Records drawn from a dataset:
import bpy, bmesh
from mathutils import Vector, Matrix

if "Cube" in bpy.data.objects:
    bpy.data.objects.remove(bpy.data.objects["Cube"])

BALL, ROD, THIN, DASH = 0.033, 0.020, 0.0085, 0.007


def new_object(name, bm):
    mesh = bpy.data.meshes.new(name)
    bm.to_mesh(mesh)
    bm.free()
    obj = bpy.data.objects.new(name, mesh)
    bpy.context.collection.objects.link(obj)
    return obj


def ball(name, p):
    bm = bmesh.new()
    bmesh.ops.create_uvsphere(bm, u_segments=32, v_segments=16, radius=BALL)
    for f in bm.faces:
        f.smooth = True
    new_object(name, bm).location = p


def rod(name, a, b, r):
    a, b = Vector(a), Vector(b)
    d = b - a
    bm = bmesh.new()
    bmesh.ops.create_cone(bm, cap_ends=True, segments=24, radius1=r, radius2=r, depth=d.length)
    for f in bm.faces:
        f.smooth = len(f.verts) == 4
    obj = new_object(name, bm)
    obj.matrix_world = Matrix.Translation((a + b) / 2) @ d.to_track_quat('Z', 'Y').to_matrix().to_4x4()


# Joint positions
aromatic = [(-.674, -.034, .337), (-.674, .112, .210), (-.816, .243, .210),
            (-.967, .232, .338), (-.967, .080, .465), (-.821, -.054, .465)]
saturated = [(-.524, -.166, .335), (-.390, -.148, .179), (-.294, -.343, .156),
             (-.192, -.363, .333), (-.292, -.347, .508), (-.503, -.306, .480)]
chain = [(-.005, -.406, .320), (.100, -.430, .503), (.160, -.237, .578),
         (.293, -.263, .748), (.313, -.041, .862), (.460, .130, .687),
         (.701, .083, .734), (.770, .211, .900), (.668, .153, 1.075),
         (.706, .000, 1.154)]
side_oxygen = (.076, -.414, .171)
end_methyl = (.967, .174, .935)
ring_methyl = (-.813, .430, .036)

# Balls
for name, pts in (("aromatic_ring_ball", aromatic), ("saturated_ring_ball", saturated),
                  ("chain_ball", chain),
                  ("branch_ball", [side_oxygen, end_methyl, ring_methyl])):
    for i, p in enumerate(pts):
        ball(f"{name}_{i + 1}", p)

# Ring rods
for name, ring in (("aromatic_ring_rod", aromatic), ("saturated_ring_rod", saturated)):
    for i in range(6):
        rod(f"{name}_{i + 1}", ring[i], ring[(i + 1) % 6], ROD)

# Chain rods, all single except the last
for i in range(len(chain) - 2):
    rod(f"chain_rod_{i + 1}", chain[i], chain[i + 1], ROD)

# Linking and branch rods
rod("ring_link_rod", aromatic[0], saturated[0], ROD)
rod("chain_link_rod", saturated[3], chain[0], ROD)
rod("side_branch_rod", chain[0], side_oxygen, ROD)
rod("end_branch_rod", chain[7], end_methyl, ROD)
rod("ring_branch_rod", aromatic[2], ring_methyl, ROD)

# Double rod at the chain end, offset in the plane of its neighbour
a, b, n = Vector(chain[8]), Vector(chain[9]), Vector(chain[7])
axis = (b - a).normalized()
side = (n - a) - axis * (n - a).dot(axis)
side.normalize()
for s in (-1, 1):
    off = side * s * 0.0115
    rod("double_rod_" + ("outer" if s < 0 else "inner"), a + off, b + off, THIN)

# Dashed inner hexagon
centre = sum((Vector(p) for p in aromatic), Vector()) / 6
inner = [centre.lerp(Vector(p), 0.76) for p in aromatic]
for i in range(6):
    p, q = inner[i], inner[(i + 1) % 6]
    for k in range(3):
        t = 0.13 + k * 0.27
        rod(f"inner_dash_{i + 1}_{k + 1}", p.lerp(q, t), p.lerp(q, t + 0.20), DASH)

* * *

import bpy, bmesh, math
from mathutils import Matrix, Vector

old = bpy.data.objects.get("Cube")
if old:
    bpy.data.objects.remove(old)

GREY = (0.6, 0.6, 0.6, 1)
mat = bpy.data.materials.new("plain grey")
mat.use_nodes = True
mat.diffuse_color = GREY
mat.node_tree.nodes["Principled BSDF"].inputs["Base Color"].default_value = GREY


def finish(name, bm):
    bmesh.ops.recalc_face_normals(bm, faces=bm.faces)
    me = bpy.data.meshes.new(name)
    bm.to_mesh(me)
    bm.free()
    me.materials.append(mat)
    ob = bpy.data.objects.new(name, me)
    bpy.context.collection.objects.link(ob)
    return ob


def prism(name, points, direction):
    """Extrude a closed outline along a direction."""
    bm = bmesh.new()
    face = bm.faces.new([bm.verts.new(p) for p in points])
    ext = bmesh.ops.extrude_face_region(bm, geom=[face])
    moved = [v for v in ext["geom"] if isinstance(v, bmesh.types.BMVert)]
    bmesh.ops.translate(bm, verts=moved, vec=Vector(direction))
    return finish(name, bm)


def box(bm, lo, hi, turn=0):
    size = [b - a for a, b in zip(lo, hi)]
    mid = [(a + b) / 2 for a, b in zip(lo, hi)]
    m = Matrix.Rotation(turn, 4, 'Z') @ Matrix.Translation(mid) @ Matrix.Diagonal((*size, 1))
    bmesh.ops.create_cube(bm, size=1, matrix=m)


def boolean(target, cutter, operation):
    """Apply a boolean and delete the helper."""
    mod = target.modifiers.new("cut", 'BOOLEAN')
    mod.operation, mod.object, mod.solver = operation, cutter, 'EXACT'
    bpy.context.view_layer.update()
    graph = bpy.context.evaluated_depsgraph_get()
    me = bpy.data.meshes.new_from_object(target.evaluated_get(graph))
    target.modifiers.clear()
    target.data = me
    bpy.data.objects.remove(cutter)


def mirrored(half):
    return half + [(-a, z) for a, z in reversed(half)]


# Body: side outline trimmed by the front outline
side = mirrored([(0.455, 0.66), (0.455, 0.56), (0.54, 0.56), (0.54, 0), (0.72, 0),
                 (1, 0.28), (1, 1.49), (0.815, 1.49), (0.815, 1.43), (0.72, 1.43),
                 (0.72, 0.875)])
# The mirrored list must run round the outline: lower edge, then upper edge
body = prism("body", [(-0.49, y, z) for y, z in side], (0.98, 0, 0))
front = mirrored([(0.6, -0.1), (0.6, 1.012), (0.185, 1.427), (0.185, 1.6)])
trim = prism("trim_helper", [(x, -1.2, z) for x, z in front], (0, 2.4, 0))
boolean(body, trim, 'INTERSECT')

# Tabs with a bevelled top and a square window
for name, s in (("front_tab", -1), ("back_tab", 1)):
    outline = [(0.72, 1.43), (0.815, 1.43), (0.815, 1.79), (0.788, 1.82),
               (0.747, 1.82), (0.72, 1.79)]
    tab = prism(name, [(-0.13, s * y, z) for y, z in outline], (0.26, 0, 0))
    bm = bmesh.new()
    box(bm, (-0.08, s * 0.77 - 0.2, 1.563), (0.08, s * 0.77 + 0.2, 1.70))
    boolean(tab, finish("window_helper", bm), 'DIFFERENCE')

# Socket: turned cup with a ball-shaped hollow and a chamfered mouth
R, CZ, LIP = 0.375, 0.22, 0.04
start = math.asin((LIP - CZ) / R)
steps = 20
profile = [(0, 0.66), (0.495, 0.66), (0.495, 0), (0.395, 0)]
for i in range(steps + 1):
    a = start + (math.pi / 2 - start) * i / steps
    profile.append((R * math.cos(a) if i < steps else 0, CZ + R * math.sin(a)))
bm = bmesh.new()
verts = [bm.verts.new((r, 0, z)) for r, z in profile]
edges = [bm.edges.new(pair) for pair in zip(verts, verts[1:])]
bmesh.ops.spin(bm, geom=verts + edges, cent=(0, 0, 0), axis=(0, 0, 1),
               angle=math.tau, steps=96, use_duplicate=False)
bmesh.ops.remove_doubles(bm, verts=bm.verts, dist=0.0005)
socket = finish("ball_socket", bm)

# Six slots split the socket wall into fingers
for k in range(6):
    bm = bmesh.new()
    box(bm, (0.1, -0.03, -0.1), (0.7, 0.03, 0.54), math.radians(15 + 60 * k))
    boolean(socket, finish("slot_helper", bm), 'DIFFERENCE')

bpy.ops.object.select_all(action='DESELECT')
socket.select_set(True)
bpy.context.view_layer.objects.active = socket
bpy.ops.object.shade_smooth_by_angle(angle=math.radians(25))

...

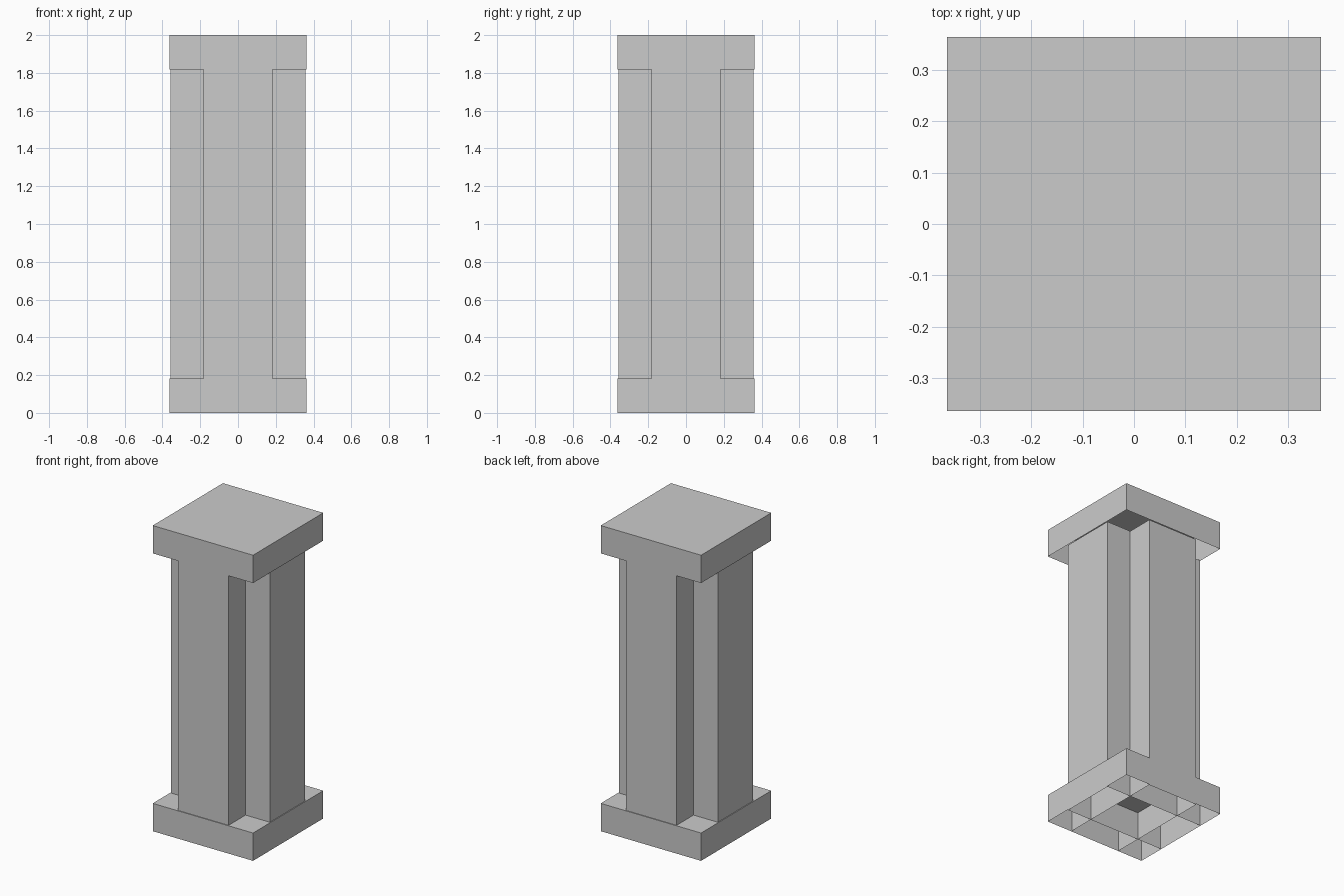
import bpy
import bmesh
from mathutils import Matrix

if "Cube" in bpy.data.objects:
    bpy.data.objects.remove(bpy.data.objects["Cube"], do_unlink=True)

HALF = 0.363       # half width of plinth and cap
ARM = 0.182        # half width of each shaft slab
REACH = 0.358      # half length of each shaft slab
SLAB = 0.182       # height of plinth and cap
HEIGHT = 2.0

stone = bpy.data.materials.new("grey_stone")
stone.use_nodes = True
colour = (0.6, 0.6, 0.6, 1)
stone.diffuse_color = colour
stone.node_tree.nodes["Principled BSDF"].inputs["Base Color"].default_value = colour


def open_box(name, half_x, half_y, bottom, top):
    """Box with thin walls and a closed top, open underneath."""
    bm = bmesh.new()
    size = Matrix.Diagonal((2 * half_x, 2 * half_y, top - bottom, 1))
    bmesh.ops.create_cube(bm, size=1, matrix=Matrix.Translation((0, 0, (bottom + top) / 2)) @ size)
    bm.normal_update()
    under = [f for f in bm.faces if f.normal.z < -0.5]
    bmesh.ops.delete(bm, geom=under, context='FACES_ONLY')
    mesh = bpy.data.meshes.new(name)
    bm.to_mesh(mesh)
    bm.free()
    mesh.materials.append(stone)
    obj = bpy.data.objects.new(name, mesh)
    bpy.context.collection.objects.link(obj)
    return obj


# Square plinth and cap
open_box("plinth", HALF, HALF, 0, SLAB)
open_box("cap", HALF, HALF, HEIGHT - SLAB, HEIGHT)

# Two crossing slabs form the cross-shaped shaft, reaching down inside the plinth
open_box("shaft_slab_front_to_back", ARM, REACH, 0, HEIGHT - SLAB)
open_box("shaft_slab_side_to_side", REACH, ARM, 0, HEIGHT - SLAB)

Task directions:
Please return every line of the records that contains the word "range".

Result of this task:
    for i in range(6):
for i in range(len(chain) - 2):
for i in range(6):
    for k in range(3):
for i in range(steps + 1):
for k in range(6):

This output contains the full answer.